Mushroom, capsicum and green beans in a cashew nut gravy

On Real Health this week, I made a delectable vegan curry. It’s a North Indian treat, and it’s unbelievably creamy with the cashew gravy. It takes about 15 minutes to prep the ingredients, and another half hour to make the curry.

Here’s a link to the youtube video

I use two mixed masala’s: Garam masala and a mixed masala. South african’s usually call masala ‘curry powder’, but there is a lot more to it than that 🙂

Garam masala is an aromatic blend of spices used extensively in Indian cuisine. This all-purpose seasoning adds warmth and slight peppery heat to a curry. it usually contains coriander, black pepper, cumin, cardamom, clove, cinnamon and crushed bay leaf.

Mixed masala really differs family to family.  My fabulous mum makes the most amazing masala. I swear I can’t eat a curry without it. It’s a blend of 13 spices.. of which are a secret. You can also buy many varieties in spice shops, or bump some off your nearest indian friend!

Cooking utensils required: 

  • Frying pan
  • Medium sized pot
  • Liquidiser

Let’s start with the gravy preparation. It can be prepared before hand and left aside until you fry the veggies later.

Ingredients for the gravy:

  • 12 ml grape seed oil (maintains stability in high heat)
  • 2 teaspoon mustard seed20160526_122806.jpg
  • 1 sprig of curry leaf
  • 1 cup of finely chopped onion (I just threw this in a liquidiser)
  • 1 tablespoon of ginger garlic paste
  • 1 green cardamom pod
  • 2 cinnamon sticks
  • 2 cloves
  • 1 star anise
  • 1 tsp fenugreek seeds
  • 1 tablespoon crushed cumin and coriander seeds20160526_122820
  • 1 teaspoon garam masala
  • 1 tablespoon of mixed masala
  • 1/2 teaspoon of tumeric
  • 125g of raw unsalted cashew nuts
  • 1 cup of warm water

 

Method:

  • Heat the oil in the frying pan on medium heat, add the mustard seed. When they start popping, add the curry leaf and the chopped onion.
  • Let the onion fry until a light caramel brown.
  • Add the balance of the spices: 1 green cardamom pod (bruise the pod and leave it slightly open, 2 cinnamon sticks, 2 cloves, 1 star anise, 1 tsp fenugreek seeds, 1 tablespoon crushed cumin and coriander seeds, 1 teaspoon garam masala, 1 tablespoon of mixed masala, 1/2 teaspoon of tumeric powder, 1 tablespoon ginger garlic paste. Stir for 2 minutes.
  • Add the cashew nut, let this cook for another 5 minutes.
  • Remove the cinnamon stick, star anise and cardamom pod and place aside. We will add it in the curry later.
  • Let the ingredients cool down. Transfer the rest of the ingredients into your liquidiser, add the warm water, and whiz it up until it’s as smooth as you can get it. You can add more water for thining it out.
  • Place aside for use later. Let’s make the veggies.

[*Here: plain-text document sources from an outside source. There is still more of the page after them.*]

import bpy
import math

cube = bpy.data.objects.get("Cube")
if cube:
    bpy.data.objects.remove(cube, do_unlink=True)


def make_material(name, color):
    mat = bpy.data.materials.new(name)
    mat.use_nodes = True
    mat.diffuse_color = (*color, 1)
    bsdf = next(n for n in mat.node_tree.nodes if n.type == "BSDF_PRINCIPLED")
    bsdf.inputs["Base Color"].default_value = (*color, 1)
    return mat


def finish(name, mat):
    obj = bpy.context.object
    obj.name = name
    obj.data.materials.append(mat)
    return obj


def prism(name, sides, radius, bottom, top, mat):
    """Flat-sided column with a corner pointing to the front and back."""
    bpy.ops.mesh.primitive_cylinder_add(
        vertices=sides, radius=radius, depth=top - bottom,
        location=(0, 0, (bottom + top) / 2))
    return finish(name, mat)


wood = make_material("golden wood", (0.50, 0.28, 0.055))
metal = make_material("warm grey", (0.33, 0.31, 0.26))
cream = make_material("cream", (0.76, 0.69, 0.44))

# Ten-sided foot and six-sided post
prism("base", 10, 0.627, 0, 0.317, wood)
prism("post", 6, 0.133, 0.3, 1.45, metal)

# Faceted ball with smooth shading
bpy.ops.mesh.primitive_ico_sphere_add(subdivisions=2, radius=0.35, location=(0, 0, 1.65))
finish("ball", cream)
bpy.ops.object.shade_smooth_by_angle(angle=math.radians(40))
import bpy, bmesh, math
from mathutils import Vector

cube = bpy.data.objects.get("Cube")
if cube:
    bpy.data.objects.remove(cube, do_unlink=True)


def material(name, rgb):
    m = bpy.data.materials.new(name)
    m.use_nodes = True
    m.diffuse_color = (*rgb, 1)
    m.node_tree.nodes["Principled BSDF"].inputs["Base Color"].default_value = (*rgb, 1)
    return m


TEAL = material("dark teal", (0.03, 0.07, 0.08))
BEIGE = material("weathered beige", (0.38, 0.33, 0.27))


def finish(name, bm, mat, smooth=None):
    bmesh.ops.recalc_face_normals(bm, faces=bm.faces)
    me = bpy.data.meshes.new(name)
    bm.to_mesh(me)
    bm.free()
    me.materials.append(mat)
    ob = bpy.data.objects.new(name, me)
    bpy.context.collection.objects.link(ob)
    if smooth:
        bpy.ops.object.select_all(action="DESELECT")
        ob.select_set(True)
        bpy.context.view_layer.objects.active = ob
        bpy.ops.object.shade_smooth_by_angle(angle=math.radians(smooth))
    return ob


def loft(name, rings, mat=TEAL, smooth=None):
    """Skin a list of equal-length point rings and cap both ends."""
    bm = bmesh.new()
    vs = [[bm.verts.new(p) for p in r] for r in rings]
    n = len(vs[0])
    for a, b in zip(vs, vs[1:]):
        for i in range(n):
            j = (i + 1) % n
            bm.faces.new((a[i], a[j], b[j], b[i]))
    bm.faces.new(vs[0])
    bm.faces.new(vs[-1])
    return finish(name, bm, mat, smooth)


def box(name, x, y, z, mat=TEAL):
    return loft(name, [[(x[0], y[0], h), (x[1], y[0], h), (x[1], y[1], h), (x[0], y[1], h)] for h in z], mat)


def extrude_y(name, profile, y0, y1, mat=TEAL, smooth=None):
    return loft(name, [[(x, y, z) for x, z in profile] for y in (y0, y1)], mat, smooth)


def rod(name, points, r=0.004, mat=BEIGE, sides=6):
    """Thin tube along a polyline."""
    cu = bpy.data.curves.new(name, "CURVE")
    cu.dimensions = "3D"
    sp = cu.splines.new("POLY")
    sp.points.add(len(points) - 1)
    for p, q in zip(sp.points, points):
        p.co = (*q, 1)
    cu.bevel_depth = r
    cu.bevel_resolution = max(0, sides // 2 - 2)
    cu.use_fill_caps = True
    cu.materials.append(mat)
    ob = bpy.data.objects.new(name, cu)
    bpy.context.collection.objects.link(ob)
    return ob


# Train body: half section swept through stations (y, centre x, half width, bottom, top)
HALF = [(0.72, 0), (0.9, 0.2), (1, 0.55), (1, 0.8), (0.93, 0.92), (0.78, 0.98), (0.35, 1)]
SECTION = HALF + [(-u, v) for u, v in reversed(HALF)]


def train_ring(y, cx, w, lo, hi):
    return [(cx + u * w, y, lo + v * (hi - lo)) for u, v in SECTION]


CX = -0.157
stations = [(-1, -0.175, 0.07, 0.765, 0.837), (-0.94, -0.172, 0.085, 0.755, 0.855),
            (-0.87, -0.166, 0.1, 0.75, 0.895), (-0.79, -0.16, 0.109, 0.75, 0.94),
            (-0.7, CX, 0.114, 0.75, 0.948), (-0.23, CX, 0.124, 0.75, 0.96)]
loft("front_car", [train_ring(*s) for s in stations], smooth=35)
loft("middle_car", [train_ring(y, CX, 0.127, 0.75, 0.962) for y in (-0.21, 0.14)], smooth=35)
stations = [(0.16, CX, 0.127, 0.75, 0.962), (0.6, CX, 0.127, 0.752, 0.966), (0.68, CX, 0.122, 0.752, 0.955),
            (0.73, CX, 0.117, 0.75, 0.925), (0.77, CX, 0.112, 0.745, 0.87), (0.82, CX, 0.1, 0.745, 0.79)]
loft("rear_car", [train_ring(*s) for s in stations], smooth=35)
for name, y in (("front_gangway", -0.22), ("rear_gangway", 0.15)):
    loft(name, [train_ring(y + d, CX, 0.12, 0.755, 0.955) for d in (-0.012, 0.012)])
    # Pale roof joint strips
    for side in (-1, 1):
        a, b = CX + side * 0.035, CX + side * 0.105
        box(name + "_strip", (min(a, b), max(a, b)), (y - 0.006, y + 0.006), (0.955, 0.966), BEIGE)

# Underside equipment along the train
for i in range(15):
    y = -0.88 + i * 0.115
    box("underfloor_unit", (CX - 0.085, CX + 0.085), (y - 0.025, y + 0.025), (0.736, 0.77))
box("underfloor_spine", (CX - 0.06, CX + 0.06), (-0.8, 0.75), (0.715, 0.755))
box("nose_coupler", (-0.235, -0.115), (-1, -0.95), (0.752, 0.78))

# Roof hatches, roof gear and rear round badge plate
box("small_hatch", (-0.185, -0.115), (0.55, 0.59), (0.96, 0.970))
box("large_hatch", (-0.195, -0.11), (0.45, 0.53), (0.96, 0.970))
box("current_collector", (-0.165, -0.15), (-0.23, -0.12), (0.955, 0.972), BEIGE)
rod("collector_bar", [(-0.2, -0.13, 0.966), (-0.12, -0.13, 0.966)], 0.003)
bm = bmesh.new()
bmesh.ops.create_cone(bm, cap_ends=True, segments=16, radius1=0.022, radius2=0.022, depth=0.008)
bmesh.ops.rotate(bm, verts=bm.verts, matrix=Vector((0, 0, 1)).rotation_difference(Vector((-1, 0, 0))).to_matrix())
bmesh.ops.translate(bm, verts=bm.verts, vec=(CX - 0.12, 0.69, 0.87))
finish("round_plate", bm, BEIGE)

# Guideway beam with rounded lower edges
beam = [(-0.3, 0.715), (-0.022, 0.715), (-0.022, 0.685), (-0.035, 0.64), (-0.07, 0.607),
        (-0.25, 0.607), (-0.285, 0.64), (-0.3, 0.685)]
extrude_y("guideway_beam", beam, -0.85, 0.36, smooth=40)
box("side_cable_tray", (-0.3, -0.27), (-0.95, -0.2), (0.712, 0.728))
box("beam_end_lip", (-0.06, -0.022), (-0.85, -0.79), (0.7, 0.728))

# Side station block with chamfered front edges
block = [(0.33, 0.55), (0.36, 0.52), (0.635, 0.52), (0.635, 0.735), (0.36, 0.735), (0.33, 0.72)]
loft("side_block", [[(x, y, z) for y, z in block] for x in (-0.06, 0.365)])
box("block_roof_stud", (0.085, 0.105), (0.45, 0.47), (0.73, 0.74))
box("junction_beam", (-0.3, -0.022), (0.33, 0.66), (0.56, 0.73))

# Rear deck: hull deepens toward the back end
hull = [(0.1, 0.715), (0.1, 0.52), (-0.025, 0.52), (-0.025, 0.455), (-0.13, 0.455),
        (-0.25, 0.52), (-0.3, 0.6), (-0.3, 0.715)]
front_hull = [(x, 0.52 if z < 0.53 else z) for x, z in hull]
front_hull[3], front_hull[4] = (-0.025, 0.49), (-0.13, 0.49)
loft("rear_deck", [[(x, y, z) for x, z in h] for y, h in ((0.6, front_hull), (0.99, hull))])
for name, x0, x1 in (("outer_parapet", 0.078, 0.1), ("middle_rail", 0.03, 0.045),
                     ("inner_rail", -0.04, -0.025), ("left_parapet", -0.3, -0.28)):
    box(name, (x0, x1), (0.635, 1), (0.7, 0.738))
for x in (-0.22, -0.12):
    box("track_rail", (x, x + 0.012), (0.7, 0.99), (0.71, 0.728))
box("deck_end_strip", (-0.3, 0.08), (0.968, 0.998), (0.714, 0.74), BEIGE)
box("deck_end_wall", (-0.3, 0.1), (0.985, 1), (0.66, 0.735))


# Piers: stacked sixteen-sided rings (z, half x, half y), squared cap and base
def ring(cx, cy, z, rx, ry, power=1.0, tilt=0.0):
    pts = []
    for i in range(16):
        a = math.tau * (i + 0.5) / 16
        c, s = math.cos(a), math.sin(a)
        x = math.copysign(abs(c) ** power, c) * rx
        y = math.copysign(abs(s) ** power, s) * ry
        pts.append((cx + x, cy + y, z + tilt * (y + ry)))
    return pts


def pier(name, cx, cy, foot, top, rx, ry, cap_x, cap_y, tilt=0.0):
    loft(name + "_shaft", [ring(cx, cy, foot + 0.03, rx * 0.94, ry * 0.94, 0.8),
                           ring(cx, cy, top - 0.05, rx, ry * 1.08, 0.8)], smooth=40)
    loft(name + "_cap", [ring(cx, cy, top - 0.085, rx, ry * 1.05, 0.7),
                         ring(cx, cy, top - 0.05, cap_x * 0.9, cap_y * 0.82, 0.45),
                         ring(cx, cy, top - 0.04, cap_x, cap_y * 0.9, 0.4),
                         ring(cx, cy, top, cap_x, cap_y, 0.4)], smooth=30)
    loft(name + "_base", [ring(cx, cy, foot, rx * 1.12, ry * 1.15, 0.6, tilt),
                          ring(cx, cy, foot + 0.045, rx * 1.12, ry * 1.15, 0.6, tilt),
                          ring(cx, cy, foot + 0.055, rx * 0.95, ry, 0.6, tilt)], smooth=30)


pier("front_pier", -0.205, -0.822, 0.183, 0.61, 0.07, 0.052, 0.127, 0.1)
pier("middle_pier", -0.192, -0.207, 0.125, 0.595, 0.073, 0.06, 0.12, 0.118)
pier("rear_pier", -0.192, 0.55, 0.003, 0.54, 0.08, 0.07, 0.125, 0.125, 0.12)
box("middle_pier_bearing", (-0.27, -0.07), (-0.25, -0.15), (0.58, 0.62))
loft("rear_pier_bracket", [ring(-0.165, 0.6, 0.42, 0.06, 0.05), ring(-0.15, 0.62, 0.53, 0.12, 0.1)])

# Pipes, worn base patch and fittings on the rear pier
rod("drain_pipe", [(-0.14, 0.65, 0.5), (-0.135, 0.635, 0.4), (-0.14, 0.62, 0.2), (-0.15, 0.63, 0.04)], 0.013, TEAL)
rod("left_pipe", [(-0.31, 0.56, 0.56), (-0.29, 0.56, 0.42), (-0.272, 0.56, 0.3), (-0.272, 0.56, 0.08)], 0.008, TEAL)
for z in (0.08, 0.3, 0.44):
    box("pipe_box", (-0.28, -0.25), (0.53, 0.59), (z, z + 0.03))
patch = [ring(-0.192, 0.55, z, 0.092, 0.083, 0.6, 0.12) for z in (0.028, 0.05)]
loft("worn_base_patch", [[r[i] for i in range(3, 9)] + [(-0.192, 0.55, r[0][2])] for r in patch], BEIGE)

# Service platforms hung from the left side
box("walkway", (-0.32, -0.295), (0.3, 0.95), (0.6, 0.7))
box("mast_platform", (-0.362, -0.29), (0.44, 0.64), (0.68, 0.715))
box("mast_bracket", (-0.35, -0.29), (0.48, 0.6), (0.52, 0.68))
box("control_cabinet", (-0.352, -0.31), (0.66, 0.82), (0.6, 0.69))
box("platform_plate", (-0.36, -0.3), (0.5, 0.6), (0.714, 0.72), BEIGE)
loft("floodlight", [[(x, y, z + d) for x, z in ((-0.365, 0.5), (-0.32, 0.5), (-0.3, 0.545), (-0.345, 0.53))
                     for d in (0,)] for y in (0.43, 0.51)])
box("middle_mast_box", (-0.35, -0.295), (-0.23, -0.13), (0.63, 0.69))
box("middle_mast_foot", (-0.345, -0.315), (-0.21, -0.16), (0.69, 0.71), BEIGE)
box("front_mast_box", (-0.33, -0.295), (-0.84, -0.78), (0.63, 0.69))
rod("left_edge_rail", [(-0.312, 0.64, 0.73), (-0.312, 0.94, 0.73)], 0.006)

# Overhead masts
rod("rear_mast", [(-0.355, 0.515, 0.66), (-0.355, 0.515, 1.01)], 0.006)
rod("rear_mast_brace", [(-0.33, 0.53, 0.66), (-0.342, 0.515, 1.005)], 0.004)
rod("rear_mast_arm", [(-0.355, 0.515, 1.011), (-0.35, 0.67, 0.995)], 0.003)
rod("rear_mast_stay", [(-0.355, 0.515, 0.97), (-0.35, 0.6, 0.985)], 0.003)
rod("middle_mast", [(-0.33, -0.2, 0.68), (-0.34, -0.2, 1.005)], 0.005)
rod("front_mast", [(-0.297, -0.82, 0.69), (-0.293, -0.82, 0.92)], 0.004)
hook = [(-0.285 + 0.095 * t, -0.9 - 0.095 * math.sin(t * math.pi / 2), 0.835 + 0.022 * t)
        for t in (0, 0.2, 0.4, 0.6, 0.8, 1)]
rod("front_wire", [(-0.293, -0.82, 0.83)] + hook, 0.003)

Ingredients for vegetable mix:

  • 2 tablespoons of grape seed oil20160526_122903
  • 1- 2 slivered fresh chilli (red or green)
  • 250g mushrooms (I used a mix of exotic mushrooms- Shimeiji, oyster and enoki- and normal white button mushrooms)
  • 1 cup of cubed red capsicum
  • 1 cup of chopped green beans
  • 1/2 cup liquidised tomato
  • 1.5 teaspoon salt
  • 1 cup of warm water
  • Fresh Coriander for garnish

Method:

  • Add oil to the medium sized pot on a medium heat.
  • Add the chilli, fry for 2 minutes, and add the mushroom, capsicum and green beans. Let the mushrooms fry down, and the capsicum and green beans cook until20160526_14562620160614_104809-1 there’s a slight crisp.
  • Add the tomato, and salt and cook for a further 5-10 minutes
  • Add the cashew nut paste and water and cook on low heat for another 10-15 minutes. Now its ready to eat!
  • Garnish with coriander leaves.
  • I served it with earthy brown and wild rice. You can serve it with rye roti, or brown basmati rice.